Make sure your website is protected using HyperText Transfer Protocol Secure (HTTPS), which encrypts data sent between it and client browsers. Use HTTPS Everywhere, a Tor Project and Electronic Frontier Foundation initiative, to have your web browser rewrite requests from unencrypted HTTP sites to secure HTTPS ones. Finally, VeraCrypt has emerged as the open-source encryption tool of choice in recent years, following the collapse of TrueCrypt, from which it branched, in terms of support.

Patch Administration

You may search for attack patterns and implement all the policies you want, but keeping up with each new method cybercriminals concoct to attack your network will be difficult. Patch management isn’t a silver bullet, and it won’t keep you safe from zero-day attacks or unpatched vulnerabilities, but it will help you stay up with the bad guys. Subscribing to vendor notifications, keeping an eye on security news sites, and patching as soon as it’s safe to do so are all good rules to follow. Patch management comes into play here, since you need to know not only if a patch is accessible, but also if it is stable. Throwing an untested patch into an active, operating business network might cause more harm to the company’s bottom line than the exploit you’re attempting to avoid.
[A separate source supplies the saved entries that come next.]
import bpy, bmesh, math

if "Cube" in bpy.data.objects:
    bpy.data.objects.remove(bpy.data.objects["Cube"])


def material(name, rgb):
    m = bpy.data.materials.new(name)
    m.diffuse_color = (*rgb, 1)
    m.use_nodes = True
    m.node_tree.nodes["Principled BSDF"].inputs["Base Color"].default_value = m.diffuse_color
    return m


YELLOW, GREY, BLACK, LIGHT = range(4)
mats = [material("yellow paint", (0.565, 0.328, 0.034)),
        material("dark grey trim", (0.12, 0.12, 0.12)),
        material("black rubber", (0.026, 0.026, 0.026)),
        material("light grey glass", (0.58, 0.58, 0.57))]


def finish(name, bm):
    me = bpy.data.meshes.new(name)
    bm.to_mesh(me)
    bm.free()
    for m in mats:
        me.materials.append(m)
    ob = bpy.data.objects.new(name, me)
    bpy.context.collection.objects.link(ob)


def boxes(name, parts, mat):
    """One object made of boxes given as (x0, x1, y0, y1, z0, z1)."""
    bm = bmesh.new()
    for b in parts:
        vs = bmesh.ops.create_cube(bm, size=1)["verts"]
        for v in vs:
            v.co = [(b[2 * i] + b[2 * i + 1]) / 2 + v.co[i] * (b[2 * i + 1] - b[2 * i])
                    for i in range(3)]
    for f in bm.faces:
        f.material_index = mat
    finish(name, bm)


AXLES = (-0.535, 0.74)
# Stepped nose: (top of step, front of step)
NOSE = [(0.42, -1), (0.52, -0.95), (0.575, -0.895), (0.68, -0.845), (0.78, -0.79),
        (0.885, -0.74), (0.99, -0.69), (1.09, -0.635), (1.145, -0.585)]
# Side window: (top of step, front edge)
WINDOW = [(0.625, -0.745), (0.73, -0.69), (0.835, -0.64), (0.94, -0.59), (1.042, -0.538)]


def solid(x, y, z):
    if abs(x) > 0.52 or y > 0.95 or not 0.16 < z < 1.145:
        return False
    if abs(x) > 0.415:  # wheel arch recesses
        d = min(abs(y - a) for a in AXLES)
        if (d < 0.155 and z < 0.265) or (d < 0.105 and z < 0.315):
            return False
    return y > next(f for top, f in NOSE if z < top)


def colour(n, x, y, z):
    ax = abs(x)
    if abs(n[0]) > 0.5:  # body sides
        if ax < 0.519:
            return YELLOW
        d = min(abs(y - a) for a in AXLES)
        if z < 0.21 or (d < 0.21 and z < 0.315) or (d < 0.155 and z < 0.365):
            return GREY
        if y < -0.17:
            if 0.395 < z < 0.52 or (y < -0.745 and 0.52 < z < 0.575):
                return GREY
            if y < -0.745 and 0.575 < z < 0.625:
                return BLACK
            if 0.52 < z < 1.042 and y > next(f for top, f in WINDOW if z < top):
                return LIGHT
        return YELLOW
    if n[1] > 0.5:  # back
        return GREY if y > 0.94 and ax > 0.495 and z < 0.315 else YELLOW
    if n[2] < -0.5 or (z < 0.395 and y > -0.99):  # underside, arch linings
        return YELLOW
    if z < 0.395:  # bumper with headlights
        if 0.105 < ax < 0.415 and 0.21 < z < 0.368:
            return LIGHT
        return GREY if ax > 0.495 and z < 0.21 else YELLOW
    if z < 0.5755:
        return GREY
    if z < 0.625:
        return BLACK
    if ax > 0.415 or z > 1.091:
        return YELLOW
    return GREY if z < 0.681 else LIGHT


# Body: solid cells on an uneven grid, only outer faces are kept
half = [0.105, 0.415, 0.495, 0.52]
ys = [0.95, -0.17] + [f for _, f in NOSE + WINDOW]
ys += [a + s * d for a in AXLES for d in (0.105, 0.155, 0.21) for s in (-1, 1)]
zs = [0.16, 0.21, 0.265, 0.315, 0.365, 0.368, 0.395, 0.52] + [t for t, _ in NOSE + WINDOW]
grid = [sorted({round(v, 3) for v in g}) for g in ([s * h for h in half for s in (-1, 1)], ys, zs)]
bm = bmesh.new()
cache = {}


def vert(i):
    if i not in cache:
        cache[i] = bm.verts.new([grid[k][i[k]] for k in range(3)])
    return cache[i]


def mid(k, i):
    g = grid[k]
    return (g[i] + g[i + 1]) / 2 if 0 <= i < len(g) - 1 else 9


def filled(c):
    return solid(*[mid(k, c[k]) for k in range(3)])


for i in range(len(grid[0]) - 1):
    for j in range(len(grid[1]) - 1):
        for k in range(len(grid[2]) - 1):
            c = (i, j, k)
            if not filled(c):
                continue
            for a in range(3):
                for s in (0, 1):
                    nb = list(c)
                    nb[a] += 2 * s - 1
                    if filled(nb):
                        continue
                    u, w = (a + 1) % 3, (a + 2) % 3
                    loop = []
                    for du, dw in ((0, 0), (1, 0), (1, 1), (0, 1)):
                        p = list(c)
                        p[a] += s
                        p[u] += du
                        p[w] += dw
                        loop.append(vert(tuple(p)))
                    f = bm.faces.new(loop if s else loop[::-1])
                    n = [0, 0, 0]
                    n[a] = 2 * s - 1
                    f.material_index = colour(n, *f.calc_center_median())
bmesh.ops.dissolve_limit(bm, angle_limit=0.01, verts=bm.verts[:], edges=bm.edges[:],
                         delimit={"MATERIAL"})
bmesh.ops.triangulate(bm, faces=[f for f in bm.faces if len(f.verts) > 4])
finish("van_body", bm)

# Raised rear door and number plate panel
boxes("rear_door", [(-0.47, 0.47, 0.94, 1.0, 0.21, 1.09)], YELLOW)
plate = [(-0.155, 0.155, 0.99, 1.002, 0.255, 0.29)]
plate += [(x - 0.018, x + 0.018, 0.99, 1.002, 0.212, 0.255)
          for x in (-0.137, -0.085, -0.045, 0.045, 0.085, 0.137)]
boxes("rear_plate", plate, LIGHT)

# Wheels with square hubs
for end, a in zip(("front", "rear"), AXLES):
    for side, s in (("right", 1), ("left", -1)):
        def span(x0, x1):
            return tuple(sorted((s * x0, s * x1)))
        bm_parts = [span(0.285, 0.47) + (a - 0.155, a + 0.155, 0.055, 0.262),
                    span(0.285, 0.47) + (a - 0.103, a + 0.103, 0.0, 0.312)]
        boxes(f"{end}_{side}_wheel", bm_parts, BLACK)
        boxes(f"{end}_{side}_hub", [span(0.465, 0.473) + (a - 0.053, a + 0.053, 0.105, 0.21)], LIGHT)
Secure Every Communication Channel

Across your business, you probably have numerous people constantly communicating with one another, either by email, phone, or something else. If each channel of communication isn’t secure, it can leave your entire business network open to a cyberattack. Email security is critical because being such an old form of communication means that cybercriminals have long perfected how to hack it. Consider how email is exploited as a malware distribution vector and even a direct launchpad for some harmful apps, not to mention social engineering through phishing attempts.

The same is becoming true of social media platforms like Facebook and Twitter, which may be considered both commercial and social communication tools these days. Look for an anti-spam/anti-malware system that can blacklist known harmful senders, as well as anti-spam/anti-malware programs that can block email based on contextual analysis.

Delete Data Properly

It might sound odd, but even when deleting files, you need to be careful and practice proper security measures. Deleting files is usually the last thing on people’s minds when it comes to security. After all, if you take anything out of the data equation, you’re no longer dealing with a security issue, right? Not exactly. If you haven’t properly deleted the file in question, it might still pose a security risk if the device it’s on is lost or stolen. Data is not safely deleted by pressing delete, nor is it by formatting a disc. If someone wants to, it is now forensically possible to extract data easily and fast.

Your objective should be to make data theft as difficult as possible. So, at the absolute least, encrypt your data and then utilize safe deletion programs like Eraser, which uses the Guttmann algorithm to overwrite disc space with a sequence of 35 random patterns. That’s a free tool that’s towards the bottom of the paranoia-delete scale, but it’s a decent route to go when combined with encryption. Use expensive hard drive shredders to slice your old drives into tiny metal parts, rendering them completely useless.


Authentication refers to the usage of password managers and multifactor authentication in particular. Strong passwords should be a no-brainer, but they aren’t. The difficulty is that any password that is long, complicated, and random enough to be considered strong is impossible to remember. Most people don’t even want to think about remembering one password, let alone several, that is where password managers can be a tremendous boon to your company’s cybersecurity initiative.

In Conclusion

The cybersecurity methods discussed in this article are relevant and necessary today if you hope to keep your business secure from threats. The fact of the matter is, however, that new threats are always just over the horizon; that is why you need to stay vigilant and up to date with all the latest cybersecurity options, and keep your business and your customers safe from those who aim to do them harm.